“I was able to assign Mathspace to students who wanted more practice on specific skills, individualizing lessons to meet student needs,” Bass said. “I am honored to be named an Esteemed Educator, since this was my first year using the program. I look forward to continuing to innovate more in the future.”
In a telephone interview on Sept. 6, Justin Polce explained what makes Mathspace special.
“Mathspace is an interactive web application that enables students to dynamically complete homework assignments,” Polce said. “They can try problems and get instant feedback, watch instructional videos, or complete extra problems for more practice. Think of it as an interactive textbook for multiple math subjects.”

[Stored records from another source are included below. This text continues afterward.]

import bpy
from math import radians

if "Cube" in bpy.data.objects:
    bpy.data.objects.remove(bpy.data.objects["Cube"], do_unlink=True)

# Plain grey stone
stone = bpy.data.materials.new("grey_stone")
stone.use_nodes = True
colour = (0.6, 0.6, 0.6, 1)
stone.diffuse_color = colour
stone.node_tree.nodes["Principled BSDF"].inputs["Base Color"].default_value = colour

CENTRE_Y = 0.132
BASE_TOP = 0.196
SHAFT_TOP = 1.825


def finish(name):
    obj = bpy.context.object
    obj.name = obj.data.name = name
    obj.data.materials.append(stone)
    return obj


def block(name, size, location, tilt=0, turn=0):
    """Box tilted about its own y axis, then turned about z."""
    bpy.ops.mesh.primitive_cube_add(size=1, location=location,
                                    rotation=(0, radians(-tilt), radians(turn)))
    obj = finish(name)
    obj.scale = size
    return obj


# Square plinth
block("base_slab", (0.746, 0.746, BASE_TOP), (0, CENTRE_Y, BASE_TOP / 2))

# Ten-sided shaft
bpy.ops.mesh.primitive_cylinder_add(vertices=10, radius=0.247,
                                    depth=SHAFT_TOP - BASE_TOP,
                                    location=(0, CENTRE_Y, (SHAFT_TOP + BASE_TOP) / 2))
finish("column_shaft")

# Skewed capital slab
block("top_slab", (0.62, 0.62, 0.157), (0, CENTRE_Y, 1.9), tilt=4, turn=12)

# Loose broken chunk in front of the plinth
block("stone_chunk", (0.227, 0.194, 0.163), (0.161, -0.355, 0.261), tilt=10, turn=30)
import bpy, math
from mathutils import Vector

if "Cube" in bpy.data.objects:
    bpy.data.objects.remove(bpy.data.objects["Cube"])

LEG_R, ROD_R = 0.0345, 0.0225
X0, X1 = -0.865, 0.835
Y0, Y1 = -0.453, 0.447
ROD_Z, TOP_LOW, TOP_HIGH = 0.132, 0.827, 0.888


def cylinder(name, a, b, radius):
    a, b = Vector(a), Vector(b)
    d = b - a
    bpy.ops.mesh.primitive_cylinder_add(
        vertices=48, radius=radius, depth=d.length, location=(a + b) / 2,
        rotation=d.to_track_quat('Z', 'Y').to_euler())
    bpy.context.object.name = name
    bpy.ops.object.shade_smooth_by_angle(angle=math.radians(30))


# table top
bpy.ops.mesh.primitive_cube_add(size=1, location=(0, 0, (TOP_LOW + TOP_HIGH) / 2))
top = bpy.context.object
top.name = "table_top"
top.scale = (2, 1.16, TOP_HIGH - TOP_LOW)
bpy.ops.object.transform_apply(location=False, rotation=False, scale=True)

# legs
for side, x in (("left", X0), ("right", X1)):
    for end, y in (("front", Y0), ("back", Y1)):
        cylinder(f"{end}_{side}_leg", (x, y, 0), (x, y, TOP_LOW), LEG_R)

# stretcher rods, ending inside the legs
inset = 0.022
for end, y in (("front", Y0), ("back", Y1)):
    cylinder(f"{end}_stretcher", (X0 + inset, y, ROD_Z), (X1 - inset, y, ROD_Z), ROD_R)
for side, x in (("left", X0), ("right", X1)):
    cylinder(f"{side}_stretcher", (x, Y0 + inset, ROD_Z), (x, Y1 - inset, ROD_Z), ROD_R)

Polce’s use of the program changed when the pandemic hit.
“I first heard of Mathspace Esteemed Educators last year, when schools closed due to the pandemic, and our classrooms drastically changed from in-class to virtual work-from-home,” Polce said. “It was a difficult time, and we were unexpectedly thrown new challenges. Mathsapce was a tool that helped me transition from in-person to virtual. I have incorporated it into my class for years, so it felt natural to use, and I think it helped the students out a lot.
“I don’t know exactly who nominated me, but nevertheless, I am very grateful for the achievement,” he added.
What set Polce apart from other teachers was his adaptability.
“It was such a rapid and unexpected change to move from teaching in-class to virtual, and I had to adapt quickly — we all did,” Polce said. “I can remember creating ‘Virtual Classroom Guidelines’ from scratch one day before schools were closing. During the pandemic, I wanted to try and structure my lessons as close as possible to how it was in-person, to keep things consistent and help the students’ transition. I think that was the most difficult part. It was incredibly hectic, but even in uncertain times I think students need consistency. Mathspace integration into my lessons was part of that equilibrium. I just wanted to keep students involved and engaged the best I could.”
Polce is grateful to have been included with this year’s winners.
“I feel honored about being one of this year’s winners,” Polce said. “To be honest, I couldn’t be successful without the great administrators and teachers I work with. I couldn’t do it without them. I am thankful for their support, and let’s not forget how amazing the students are. The efforts from students and the community are what make this whole thing work, and I am so grateful to be a part of it.”